(Records for this task Opens)

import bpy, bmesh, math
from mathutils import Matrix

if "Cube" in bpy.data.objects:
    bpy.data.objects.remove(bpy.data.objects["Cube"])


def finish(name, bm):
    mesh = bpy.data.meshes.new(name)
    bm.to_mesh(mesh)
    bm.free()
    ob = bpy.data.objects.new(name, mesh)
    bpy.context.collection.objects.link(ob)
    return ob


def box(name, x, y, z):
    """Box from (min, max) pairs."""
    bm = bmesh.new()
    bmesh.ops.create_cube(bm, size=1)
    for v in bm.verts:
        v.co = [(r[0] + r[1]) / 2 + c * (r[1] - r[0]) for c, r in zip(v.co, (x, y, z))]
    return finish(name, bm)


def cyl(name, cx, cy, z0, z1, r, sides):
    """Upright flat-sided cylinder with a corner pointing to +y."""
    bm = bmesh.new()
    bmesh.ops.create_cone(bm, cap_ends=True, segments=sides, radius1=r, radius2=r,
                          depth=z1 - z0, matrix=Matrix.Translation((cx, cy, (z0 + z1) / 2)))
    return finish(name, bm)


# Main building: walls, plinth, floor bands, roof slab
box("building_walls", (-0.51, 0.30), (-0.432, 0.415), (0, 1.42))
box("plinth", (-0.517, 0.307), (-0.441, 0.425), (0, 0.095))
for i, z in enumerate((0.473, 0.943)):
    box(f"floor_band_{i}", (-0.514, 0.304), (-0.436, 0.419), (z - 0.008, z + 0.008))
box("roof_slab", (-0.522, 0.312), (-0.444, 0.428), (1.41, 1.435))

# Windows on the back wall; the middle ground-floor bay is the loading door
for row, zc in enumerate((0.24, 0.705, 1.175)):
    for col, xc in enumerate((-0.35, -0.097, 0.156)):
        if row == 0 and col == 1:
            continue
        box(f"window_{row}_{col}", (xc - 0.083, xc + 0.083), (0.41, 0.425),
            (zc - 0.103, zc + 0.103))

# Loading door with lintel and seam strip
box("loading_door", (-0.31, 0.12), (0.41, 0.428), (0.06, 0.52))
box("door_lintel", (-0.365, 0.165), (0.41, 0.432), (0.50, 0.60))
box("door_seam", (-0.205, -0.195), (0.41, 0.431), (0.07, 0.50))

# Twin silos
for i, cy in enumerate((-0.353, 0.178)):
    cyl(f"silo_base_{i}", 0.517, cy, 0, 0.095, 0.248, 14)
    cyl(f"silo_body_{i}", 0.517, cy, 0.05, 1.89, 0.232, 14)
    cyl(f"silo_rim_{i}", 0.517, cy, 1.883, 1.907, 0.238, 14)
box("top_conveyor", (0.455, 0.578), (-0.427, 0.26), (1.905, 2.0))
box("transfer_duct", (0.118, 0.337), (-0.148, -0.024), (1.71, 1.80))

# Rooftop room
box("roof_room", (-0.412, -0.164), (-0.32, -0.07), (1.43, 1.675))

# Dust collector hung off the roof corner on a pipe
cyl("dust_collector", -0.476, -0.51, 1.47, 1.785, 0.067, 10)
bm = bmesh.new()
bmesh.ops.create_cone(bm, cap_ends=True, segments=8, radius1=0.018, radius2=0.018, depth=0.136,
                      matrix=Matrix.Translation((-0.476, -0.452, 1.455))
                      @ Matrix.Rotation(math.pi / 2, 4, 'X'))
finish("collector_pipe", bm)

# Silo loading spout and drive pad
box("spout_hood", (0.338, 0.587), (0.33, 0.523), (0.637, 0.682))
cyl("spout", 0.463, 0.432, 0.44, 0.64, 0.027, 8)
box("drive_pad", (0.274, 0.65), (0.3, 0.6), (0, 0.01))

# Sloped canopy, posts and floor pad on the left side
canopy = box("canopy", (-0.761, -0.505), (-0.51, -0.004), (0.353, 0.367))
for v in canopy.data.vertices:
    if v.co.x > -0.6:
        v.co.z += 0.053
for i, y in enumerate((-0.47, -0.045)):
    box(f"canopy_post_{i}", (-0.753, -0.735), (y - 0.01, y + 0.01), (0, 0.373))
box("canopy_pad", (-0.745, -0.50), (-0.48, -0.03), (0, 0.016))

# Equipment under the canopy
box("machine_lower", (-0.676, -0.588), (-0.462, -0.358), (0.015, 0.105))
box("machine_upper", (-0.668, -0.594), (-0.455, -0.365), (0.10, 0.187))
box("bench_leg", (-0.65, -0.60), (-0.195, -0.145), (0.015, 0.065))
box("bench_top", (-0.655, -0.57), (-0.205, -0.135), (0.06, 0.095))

(Records for this task Closes)

# Instructions to follow:
The expected output is an exact copy of all the records above.

# Task answer:
import bpy, bmesh, math
from mathutils import Matrix

if "Cube" in bpy.data.objects:
    bpy.data.objects.remove(bpy.data.objects["Cube"])


def finish(name, bm):
    mesh = bpy.data.meshes.new(name)
    bm.to_mesh(mesh)
    bm.free()
    ob = bpy.data.objects.new(name, mesh)
    bpy.context.collection.objects.link(ob)
    return ob


def box(name, x, y, z):
    """Box from (min, max) pairs."""
    bm = bmesh.new()
    bmesh.ops.create_cube(bm, size=1)
    for v in bm.verts:
        v.co = [(r[0] + r[1]) / 2 + c * (r[1] - r[0]) for c, r in zip(v.co, (x, y, z))]
    return finish(name, bm)


def cyl(name, cx, cy, z0, z1, r, sides):
    """Upright flat-sided cylinder with a corner pointing to +y."""
    bm = bmesh.new()
    bmesh.ops.create_cone(bm, cap_ends=True, segments=sides, radius1=r, radius2=r,
                          depth=z1 - z0, matrix=Matrix.Translation((cx, cy, (z0 + z1) / 2)))
    return finish(name, bm)


# Main building: walls, plinth, floor bands, roof slab
box("building_walls", (-0.51, 0.30), (-0.432, 0.415), (0, 1.42))
box("plinth", (-0.517, 0.307), (-0.441, 0.425), (0, 0.095))
for i, z in enumerate((0.473, 0.943)):
    box(f"floor_band_{i}", (-0.514, 0.304), (-0.436, 0.419), (z - 0.008, z + 0.008))
box("roof_slab", (-0.522, 0.312), (-0.444, 0.428), (1.41, 1.435))

# Windows on the back wall; the middle ground-floor bay is the loading door
for row, zc in enumerate((0.24, 0.705, 1.175)):
    for col, xc in enumerate((-0.35, -0.097, 0.156)):
        if row == 0 and col == 1:
            continue
        box(f"window_{row}_{col}", (xc - 0.083, xc + 0.083), (0.41, 0.425),
            (zc - 0.103, zc + 0.103))

# Loading door with lintel and seam strip
box("loading_door", (-0.31, 0.12), (0.41, 0.428), (0.06, 0.52))
box("door_lintel", (-0.365, 0.165), (0.41, 0.432), (0.50, 0.60))
box("door_seam", (-0.205, -0.195), (0.41, 0.431), (0.07, 0.50))

# Twin silos
for i, cy in enumerate((-0.353, 0.178)):
    cyl(f"silo_base_{i}", 0.517, cy, 0, 0.095, 0.248, 14)
    cyl(f"silo_body_{i}", 0.517, cy, 0.05, 1.89, 0.232, 14)
    cyl(f"silo_rim_{i}", 0.517, cy, 1.883, 1.907, 0.238, 14)
box("top_conveyor", (0.455, 0.578), (-0.427, 0.26), (1.905, 2.0))
box("transfer_duct", (0.118, 0.337), (-0.148, -0.024), (1.71, 1.80))

# Rooftop room
box("roof_room", (-0.412, -0.164), (-0.32, -0.07), (1.43, 1.675))

# Dust collector hung off the roof corner on a pipe
cyl("dust_collector", -0.476, -0.51, 1.47, 1.785, 0.067, 10)
bm = bmesh.new()
bmesh.ops.create_cone(bm, cap_ends=True, segments=8, radius1=0.018, radius2=0.018, depth=0.136,
                      matrix=Matrix.Translation((-0.476, -0.452, 1.455))
                      @ Matrix.Rotation(math.pi / 2, 4, 'X'))
finish("collector_pipe", bm)

# Silo loading spout and drive pad
box("spout_hood", (0.338, 0.587), (0.33, 0.523), (0.637, 0.682))
cyl("spout", 0.463, 0.432, 0.44, 0.64, 0.027, 8)
box("drive_pad", (0.274, 0.65), (0.3, 0.6), (0, 0.01))

# Sloped canopy, posts and floor pad on the left side
canopy = box("canopy", (-0.761, -0.505), (-0.51, -0.004), (0.353, 0.367))
for v in canopy.data.vertices:
    if v.co.x > -0.6:
        v.co.z += 0.053
for i, y in enumerate((-0.47, -0.045)):
    box(f"canopy_post_{i}", (-0.753, -0.735), (y - 0.01, y + 0.01), (0, 0.373))
box("canopy_pad", (-0.745, -0.50), (-0.48, -0.03), (0, 0.016))

# Equipment under the canopy
box("machine_lower", (-0.676, -0.588), (-0.462, -0.358), (0.015, 0.105))
box("machine_upper", (-0.668, -0.594), (-0.455, -0.365), (0.10, 0.187))
box("bench_leg", (-0.65, -0.60), (-0.195, -0.145), (0.015, 0.065))
box("bench_top", (-0.655, -0.57), (-0.205, -0.135), (0.06, 0.095))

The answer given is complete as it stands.